The rest of the week in Monteverde went really well. For the most part everyone has now moved out of the frustration phase and into the comfort phase. The mountain life and life in Costa Rica has really had an affect on most of the group here. All positive of course, including; becoming more environmental aware, being more adventurous, letting go of control, becoming more patient, and just living the Pura Vida lifestyle. These last few days incorporated another visit to the public school, El Trapiche Farm, and the St. Elena Reserve.
St. Elena Primary
Our visit on Thursday was our chance to work with the kids. We got to observe the English teacher give a lesson on the structure of family. This lesson was with the fourth grade morning group. The teacher used photos of people and constructed a family tree on the board. The students then had to create sentences using the key words. During our lesson (1st grade) we broke into small groups, two students per two members of our group. In some cases one on one groups formed. We taught a lesson on body parts as well as read stories to them. With my student we drew out the human body and labelled it then did the "head, shoulders, knees, and toes song." To finish we gathered other students for a story time and to act out the animals in the story. Normal obstacles occurred; no prior knowledge of English profeciency, distractions from other groups, and students weren't inform we'd be working with them. Overall, it went as well as expected. My student was very kind and knew some English. But he really opened up once we started to draw and act out animals. Though I got the feeling the information was already covered just not as much in English.
Jonathan writes a sentence on the board about family. Later we would play soccer at recess.
The student in black is the one I worked with. This picture was taken after they were acting like monkeys.
Takeaway: when we told the class we were going outside chaos ensued. Today was one of those days you learn how to adapt to the situation.
Halfway through the week I was moved to another Spanish class for unknown reasons. This teacher was more friendly with the students and gave off a good vibe. Her methods were more geared towards the communicative approach. We talked the whole class whether about our lives or during games. She didn't speak English and could tell she didn't feel comfortable if we spoke a lot of English. In this class I started to feel more comfortable in my speech and my homestay was improving because of that. This week was perfectly split between grammar work and communication skills, even if it did require a second teacher.
Playing a game of Guess Who. Perfect for language acquisition, not to mention me and my partner kicked butt!
Takeaway: sometimes you need to make the judgement call. Is it more important for my student to pronounce everything correctly and be grammatically correct or should he be able to get a message across. I personally lean more towards getting to message across because grammar will come, but as a teacher I will try to find a good balance in the classroom.

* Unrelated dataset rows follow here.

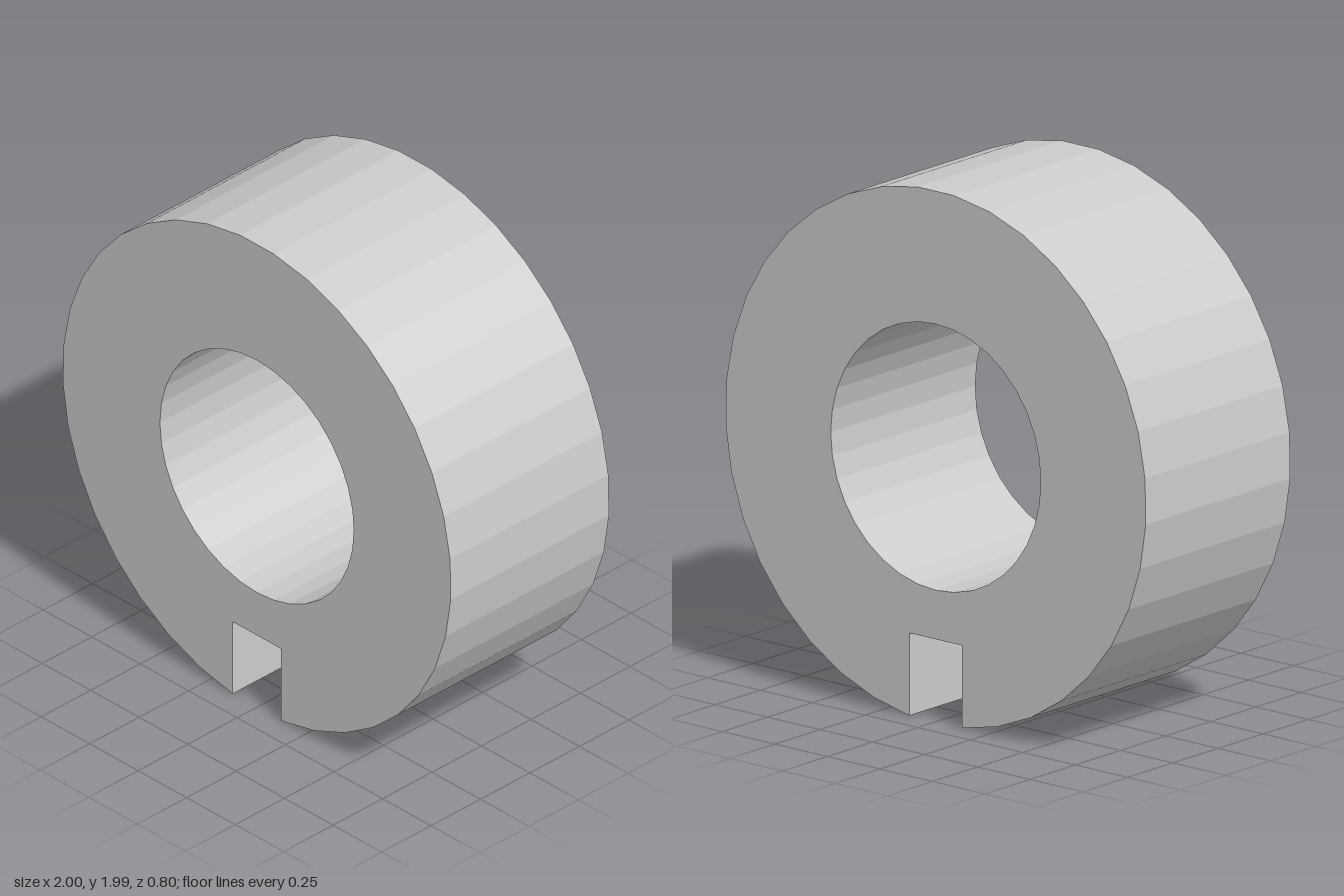
import * as THREE from 'three';

const R = 1.002, BORE = 0.5, DEPTH = 0.8;
const SLOT_HALF = 0.125, SLOT_TOP = 0.31;
const OUTER_SIDES = 35, BORE_SIDES = 36;

// evenly spaced points on an arc about the origin
function arcPoints(radius, start, sweep, sides) {
  return Array.from({ length: sides + 1 }, (_, i) => {
    const a = start + (sweep * i) / sides;
    return new THREE.Vector2(radius * Math.cos(a), radius * Math.sin(a));
  });
}

export function createModel() {
  const group = new THREE.Group();
  group.name = 'slottedCollar';

  // the rim runs from one slot corner round to the other
  const half = Math.asin(SLOT_HALF / R);
  const centreY = R * Math.cos(half);
  const rim = arcPoints(R, -Math.PI / 2 + half, Math.PI * 2 - 2 * half, OUTER_SIDES);

  // rectangular keyway cut into the bottom
  const slotY = SLOT_TOP - centreY;
  const profile = new THREE.Shape([
    ...rim,
    new THREE.Vector2(-SLOT_HALF, slotY),
    new THREE.Vector2(SLOT_HALF, slotY),
  ]);

  // round bore through the middle
  const bore = arcPoints(BORE, 0, Math.PI * 2, BORE_SIDES).slice(0, -1);
  profile.holes.push(new THREE.Path(bore.reverse()));

  const geometry = new THREE.ExtrudeGeometry(profile, { depth: DEPTH, bevelEnabled: false });
  geometry.translate(0, centreY, -DEPTH / 2);

  const ring = new THREE.Mesh(
    geometry,
    new THREE.MeshStandardMaterial({ color: 0xcccccc, flatShading: true })
  );
  ring.name = 'ring';
  group.add(ring);
  return group;
}
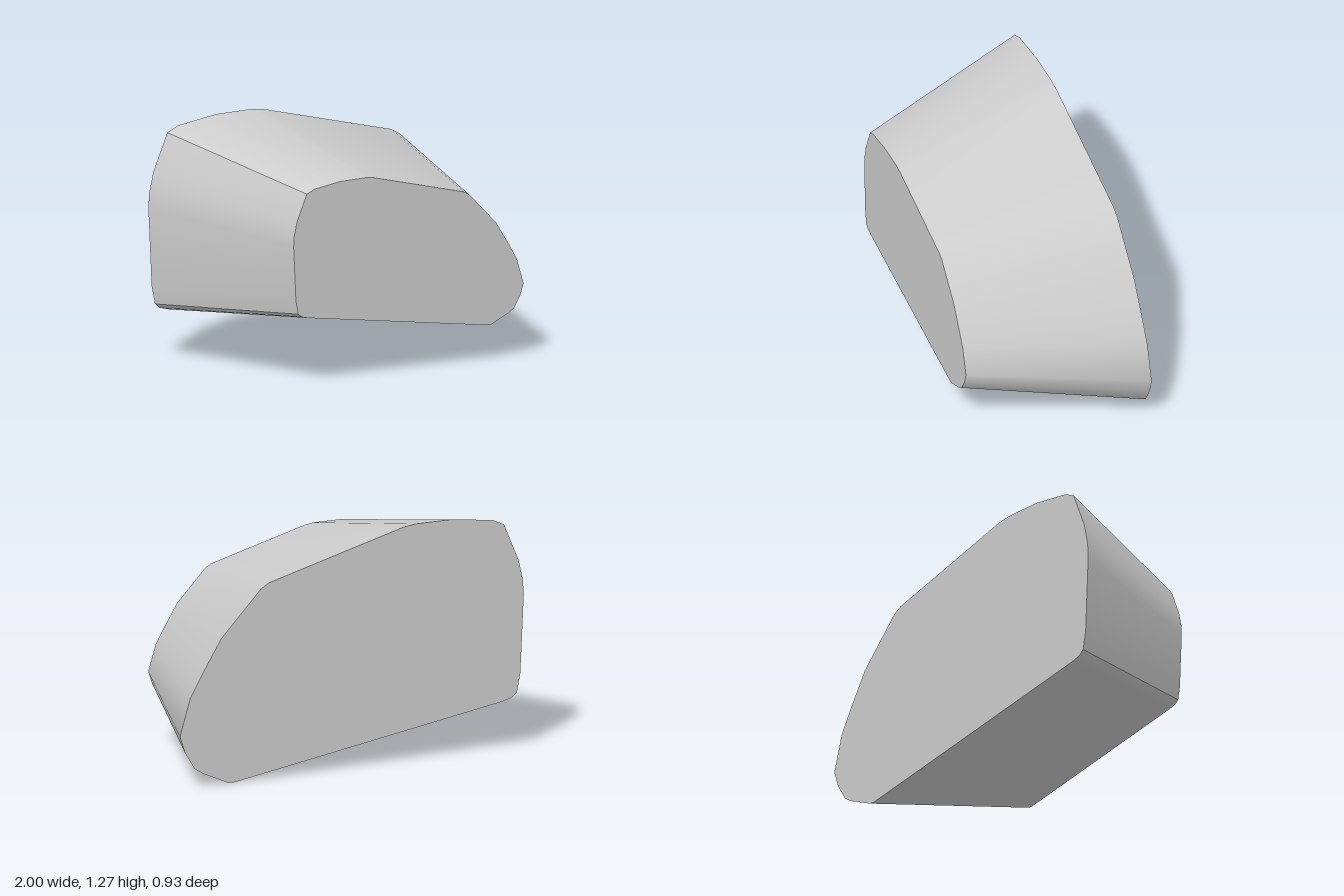
import * as THREE from 'three';
import { toCreasedNormals } from 'three/addons/utils/BufferGeometryUtils.js';

const DEPTH = 0.93;
const FRONT_SCALE = 0.7;

// Outline of the large back face
const OUTLINE = [
  [-0.885, 1.21], [-0.82, 1.24], [-0.59, 1.27], [-0.37, 1.27], [-0.30, 1.26],
  [0.48, 1.05], [0.53, 1.02], [0.76, 0.78], [0.865, 0.61], [0.94, 0.48],
  [1.0, 0.28], [0.97, 0.19], [0.915, 0.10], [0.87, 0.07], [0.72, 0.003],
  [0.69, 0], [-0.875, 0.26], [-0.93, 0.275], [-0.96, 0.30], [-0.98, 0.40],
  [-1.0, 0.82], [-0.995, 0.90], [-0.97, 1.01],
];

export function createModel() {
  const group = new THREE.Group();
  group.name = 'taperedBlock';

  const grey = new THREE.MeshStandardMaterial({ color: 0xcccccc });
  grey.name = 'light grey';

  // Solid block, straight from back to front
  const shape = new THREE.Shape(OUTLINE.map(([x, y]) => new THREE.Vector2(x, y)));
  const solid = new THREE.ExtrudeGeometry(shape, { depth: DEPTH, steps: 1, bevelEnabled: false });
  solid.translate(0, 0, -DEPTH / 2);

  // Shrink the front face so the sides taper
  const pos = solid.attributes.position;
  for (let i = 0; i < pos.count; i++) {
    if (pos.getZ(i) > 0) {
      pos.setX(i, pos.getX(i) * FRONT_SCALE + 0.02);
      pos.setY(i, pos.getY(i) * FRONT_SCALE + 0.195);
    }
  }

  // Smooth the rounded sides, keep the front and back rims sharp
  const body = new THREE.Mesh(toCreasedNormals(solid, 0.6), grey);
  body.name = 'body';
  group.add(body);
  return group;
}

Our first tour of the week was to El Trapiche Farm. This farm focuses mainly on sugar production and coffee. We learned all about the process for each of their products. From how each is growned to who picks it and then the final product.
Eating the delicious sugarcane directly by sucking out the sugar.
The inside of a coco plant.
The Trapiche machine which takes in sugarcane and extracts the liquid sugar.
Grady making some candy out of sugar and ground up coffee.
Takeaway: in Costa Rica majority of the farms are very much into the the environment. Using natural resources to fertilize the plants and make the products. Not to mention Ticos are very proud of their coffee production and being able to compete on the global scale in terms of quality.
St. Elana Reserve
Our final trip for the week was to the rain forest reserve in St. Elana. I would like to write up a out how awesome it was, however; we went during the rainy season. And the rain forest lived up to its name. It rained and poured the whole time. So we only saw one bird and that was it. I felt bad for our tour guide cause our group got soaked and was miserable for most of the tour. Definitely showed Wilmington's rain showers up haha.
Justin (guide from CPI) using some leaves to protect himself from the rain.
Hiding inside a tree like an animal.
Everybody, be happy it's photo time!
Takeaway: always bring a rain jacket and extra clothes to the rain forest.
Other things to note from the week.
Ariel was getting a kick out of my glasses.
View from our hotel in Arenal.
Saw this awesome guy crossing the road. First and only sloth sighting so far in this trip.
One more week of this awesome adventure!! Can't wait to see what it brings.
Husta Luego mi amigos.